--- Task prompt ---
Search the material below for the string "link". Return every line that holds it.

Material provided below:

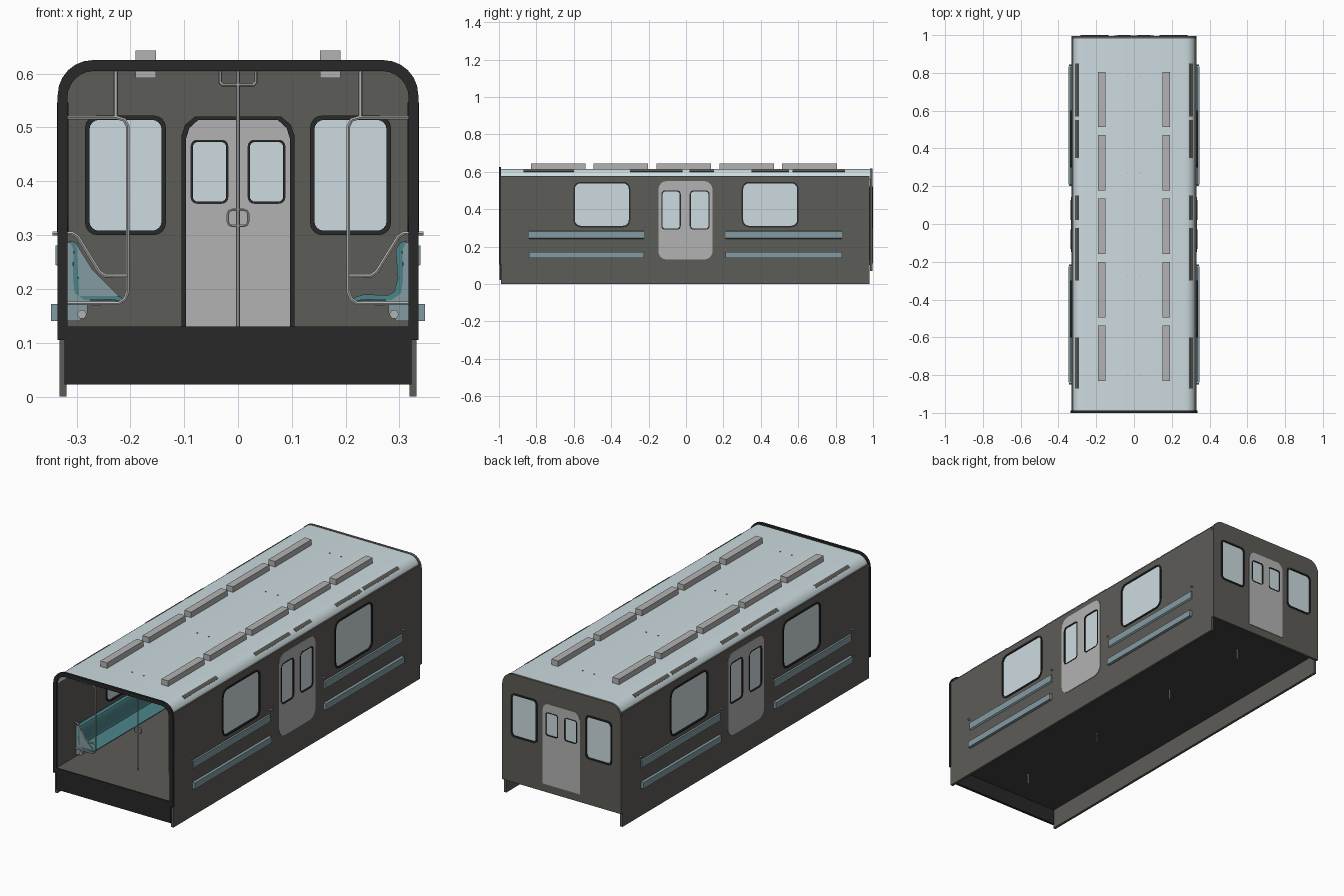
import bpy, bmesh, math
from mathutils import Matrix

if "Cube" in bpy.data.objects:
    bpy.data.objects.remove(bpy.data.objects["Cube"])


def material(name, rgb):
    m = bpy.data.materials.new(name)
    m.diffuse_color = (*rgb, 1)
    m.use_nodes = True
    m.node_tree.nodes["Principled BSDF"].inputs["Base Color"].default_value = m.diffuse_color
    return m


WALL = material("olive grey wall", (0.108, 0.106, 0.095))
GREY = material("light grey metal", (0.45, 0.45, 0.45))
PALE = material("pale blue roof and glass", (0.61, 0.71, 0.745))
DARK = material("dark rubber", (0.021, 0.021, 0.021))
UNDER = material("dark grey underside", (0.05, 0.05, 0.05))
STEEL = material("steel blue", (0.23, 0.33, 0.36))
TEAL = material("teal seat", (0.07, 0.23, 0.25))

# Local curve plane -> world: SIDE plates face x, END plates face y
SIDE = Matrix(((0, 0, 1, 0), (1, 0, 0, 0), (0, 1, 0, 0), (0, 0, 0, 1)))
END = Matrix(((1, 0, 0, 0), (0, 0, -1, 0), (0, 1, 0, 0), (0, 0, 0, 1)))


def curve_to_mesh(name, cu, mat, matrix, smooth):
    tmp = bpy.data.objects.new(name + "_curve", cu)
    bpy.context.collection.objects.link(tmp)
    dg = bpy.context.evaluated_depsgraph_get()
    me = bpy.data.meshes.new_from_object(tmp.evaluated_get(dg))
    bpy.data.objects.remove(tmp)
    me.transform(matrix)
    bm = bmesh.new()
    bm.from_mesh(me)
    bmesh.ops.remove_doubles(bm, verts=bm.verts, dist=1e-5)
    bmesh.ops.recalc_face_normals(bm, faces=bm.faces)
    for f in bm.faces:
        f.smooth = smooth
        f.material_index = 0
    bm.to_mesh(me)
    bm.free()
    if smooth:
        me.set_sharp_from_angle(angle=math.radians(35))
    me.materials.clear()
    me.materials.append(mat)
    ob = bpy.data.objects.new(name, me)
    bpy.context.collection.objects.link(ob)
    return ob


def plate(name, outlines, basis, lo, hi, mat, smooth=False):
    """Extrude 2D outlines (inner ones become holes) between lo and hi on the facing axis."""
    cu = bpy.data.curves.new(name, 'CURVE')
    cu.dimensions = '2D'
    cu.fill_mode = 'BOTH'
    cu.extrude = (hi - lo) / 2
    for pts in outlines:
        sp = cu.splines.new('POLY')
        sp.points.add(len(pts) - 1)
        for p, (a, b) in zip(sp.points, pts):
            p.co = (a, b, 0, 1)
        sp.use_cyclic_u = True
    mid = (lo + hi) / 2
    move = Matrix.Translation((mid, 0, 0) if basis is SIDE else (0, mid, 0))
    return curve_to_mesh(name, cu, mat, move @ basis, smooth)


def tube(name, paths, r=0.004, closed=False):
    cu = bpy.data.curves.new(name, 'CURVE')
    cu.dimensions = '3D'
    cu.bevel_depth = r
    cu.bevel_resolution = 1
    cu.use_fill_caps = True
    for pts in paths:
        sp = cu.splines.new('POLY')
        sp.points.add(len(pts) - 1)
        for p, co in zip(sp.points, pts):
            p.co = (*co, 1)
        sp.use_cyclic_u = closed
    return curve_to_mesh(name, cu, GREY, Matrix(), True)


def box(name, x, y, z, mat):
    xs = sorted(x)
    return plate(name, [[(xs[0], z[0]), (xs[1], z[0]), (xs[1], z[1]), (xs[0], z[1])]],
                 END, y[0], y[1], mat)


def rounded(a0, a1, b0, b1, r, n=4):
    pts = []
    for k, (ca, cb) in enumerate(((a1 - r, b1 - r), (a0 + r, b1 - r), (a0 + r, b0 + r), (a1 - r, b0 + r))):
        for i in range(n + 1):
            t = (k + i / n) * math.pi / 2
            pts.append((ca + r * math.cos(t), cb + r * math.sin(t)))
    return pts


def arch(w, top, r, bottom, n=6):
    half = [(w, bottom)]
    for i in range(n + 1):
        t = i / n * math.pi / 2
        half.append((w - r + r * math.cos(t), top - r + r * math.sin(t)))
    return half + [(-a, b) for a, b in reversed(half)]


def window(name, a0, a1, b0, b1, r, fw, basis, lo, hi):
    """Dark frame ring with a pane set in the middle."""
    plate(name + "_frame", [rounded(a0, a1, b0, b1, r),
                            rounded(a0 + fw, a1 - fw, b0 + fw, b1 - fw, r * 0.8)], basis, lo, hi, DARK)
    mid = (lo + hi) / 2
    plate(name + "_glass", [rounded(a0 + fw / 2, a1 - fw / 2, b0 + fw / 2, b1 - fw / 2, r * 0.8)],
          basis, mid - 0.004, mid + 0.004, PALE)


# Roof shell and the dark front rim
plate("roof", [arch(0.327, 0.615, 0.055, 0.56) + arch(0.317, 0.604, 0.047, 0.56)[::-1]],
      END, -0.99, 0.988, PALE, True)
plate("front_rim", [arch(0.335, 0.625, 0.065, 0.105) + arch(0.317, 0.605, 0.05, 0.105)[::-1]],
      END, -1.0, -0.988, DARK)

# Floor with the dark underside and front sill
box("floor", (-0.32, 0.32), (-0.99, 0.985), (0.115, 0.13), WALL)
box("floor_underside", (-0.32, 0.32), (-0.985, 0.985), (0.1, 0.115), UNDER)
box("front_sill", (-0.322, 0.322), (-0.998, -0.985), (0.022, 0.13), DARK)

# Side walls, windows and doors
for s in (-1, 1):
    tag = "right" if s > 0 else "left"

    def span(a, b):
        return sorted((s * a, s * b))

    holes = [rounded(c - 0.147, c + 0.147, 0.31, 0.54, 0.035) for c in (-0.45, 0.45)]
    door = rounded(-0.148, 0.142, 0.13, 0.55, 0.045)
    lo, hi = span(0.319, 0.332)
    plate(tag + "_wall", [[(-0.99, 0), (0.982, 0), (0.982, 0.577), (-0.99, 0.577)], door] + holes,
          SIDE, lo, hi, WALL)
    lo, hi = span(0.315, 0.336)
    for c in (-0.45, 0.45):
        window(tag + "_side_window", c - 0.152, c + 0.152, 0.303, 0.546, 0.038, 0.008, SIDE, lo, hi)
    panes = [(-0.132, -0.028), (0.02, 0.126)]
    plate(tag + "_side_door", [door] + [rounded(a, b, 0.29, 0.5, 0.02) for a, b in panes],
          SIDE, *span(0.318, 0.3345), GREY)
    for a, b in panes:
        window(tag + "_door_window", a, b, 0.29, 0.5, 0.02, 0.006, SIDE, *span(0.317, 0.335))

    # Light boxes that pass through the roof
    for k in range(5):
        y0 = -0.83 + k * 0.336
        box(tag + "_light_box", (s * 0.152, s * 0.19), (y0, y0 + 0.292), (0.592, 0.643), GREY)

    # Wall trim strips showing along the roof curve
    for y0, y1 in ((-0.87, -0.6), (-0.3, -0.02), (0.02, 0.15), (0.35, 0.55), (0.57, 0.85)):
        arc = [(r, math.radians(t)) for r, t in ((0.0565, 45), (0.0565, 55), (0.0565, 65), (0.053, 65), (0.053, 45))]
        plate(tag + "_roof_trim", [[(s * (0.272 + r * math.cos(t)), 0.56 + r * math.sin(t)) for r, t in arc]],
              END, y0, y1, WALL)

    # Benches: teal shell, steel blue backing and base that reach through the wall
    for y0, y1 in ((-0.84, -0.225), (0.21, 0.835)):
        shell = [(0.313, 0.29), (0.3, 0.285), (0.293, 0.272), (0.297, 0.22), (0.29, 0.194), (0.277, 0.188),
                 (0.235, 0.19), (0.215, 0.184), (0.217, 0.178), (0.24, 0.18), (0.285, 0.179),
                 (0.303, 0.192), (0.307, 0.22), (0.305, 0.27)]
        back = [(0.305, 0.286), (0.318, 0.286), (0.339, 0.28), (0.339, 0.245), (0.326, 0.235), (0.326, 0.172),
                (0.24, 0.168), (0.225, 0.178), (0.285, 0.179), (0.303, 0.192), (0.307, 0.22)]
        base = [(0.347, 0.14), (0.347, 0.172), (0.28, 0.172), (0.28, 0.155), (0.295, 0.14)]
        for part, pts, mat in (("shell", shell, TEAL), ("backing", back, STEEL), ("base", base, STEEL)):
            plate(tag + "_bench_" + part, [[(s * a, b) for a, b in pts]], END, y0, y1, mat, part == "shell")
        tube(tag + "_bench_mount", [[(s * 0.29, y0 - 0.006, 0.153), (s * 0.29, y1 + 0.006, 0.153)]], 0.009)

        # Grab rails at both ends of the bench
        for y in (y0 - 0.006, y1 + 0.006):
            loop = [(0.33, 0.518), (0.225, 0.518), (0.211, 0.514), (0.205, 0.502), (0.205, 0.195),
                    (0.21, 0.181), (0.222, 0.173), (0.33, 0.173)]
            arm = [(0.345, 0.303), (0.308, 0.303), (0.298, 0.297), (0.258, 0.232), (0.247, 0.224), (0.205, 0.224)]
            post = [(0.227, 0.518), (0.227, 0.606)]
            tube(tag + "_grab_rail", [[(s * a, y, b) for a, b in p] for p in (loop, arm, post)], 0.004)

# Filled end panel of the front left bench
plate("bench_end_panel", [[(-0.3, 0.283), (-0.27, 0.235), (-0.222, 0.187), (-0.295, 0.187)]],
      END, -0.842, -0.838, STEEL)

# Back wall with windows and double door; dark surround and seam show inside only
door = [(-0.105, 0.11), (0.105, 0.11), (0.105, 0.485), (0.098, 0.505), (0.08, 0.52),
        (-0.08, 0.52), (-0.098, 0.505), (-0.105, 0.485)]
inner = [(a * 0.92, b if b < 0.2 else b - 0.006) for a, b in door]
wins = [(-0.284, -0.134), (0.134, 0.284)]
panes = [(-0.088, -0.018), (0.018, 0.088)]
plate("back_wall", [arch(0.332, 0.617, 0.06, 0.07), door]
      + [rounded(a + 0.005, b - 0.005, 0.305, 0.517, 0.02) for a, b in wins], END, 0.983, 0.996, WALL)
plate("back_door_surround", [door, inner], END, 0.978, 0.99, DARK)
pane_holes = [rounded(a, b, 0.358, 0.477, 0.012) for a, b in panes]
plate("back_door", [inner] + pane_holes, END, 0.984, 0.991, GREY)
plate("back_door_outer_skin", [door] + pane_holes, END, 0.991, 0.9985, GREY)
box("back_door_seam", (-0.004, 0.004), (0.98, 0.986), (0.112, 0.515), DARK)
for a, b in wins:
    window("back_window", a, b, 0.3, 0.522, 0.022, 0.008, END, 0.979, 1.0)
for a, b in panes:
    window("back_door_window", a, b, 0.358, 0.477, 0.012, 0.004, END, 0.982, 1.0)

# Centre poles with ceiling brackets and hand loops
for y in (-0.8, -0.28, 0.27, 0.78):
    bracket = [(-0.033, y, 0.618), (-0.033, y, 0.584), (-0.028, y, 0.579),
               (0.028, y, 0.579), (0.033, y, 0.584), (0.033, y, 0.618)]
    tube("centre_pole", [[(0, y, 0.05), (0, y, 0.606)], bracket], 0.0035)
    tube("pole_hand_loop", [[(a, y, b) for a, b in rounded(-0.019, 0.019, 0.317, 0.347, 0.008, 2)]],
         0.0025, True)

End of Material provided.

--- Response to this exercise ---
    bpy.context.collection.objects.link(tmp)
    bpy.context.collection.objects.link(ob)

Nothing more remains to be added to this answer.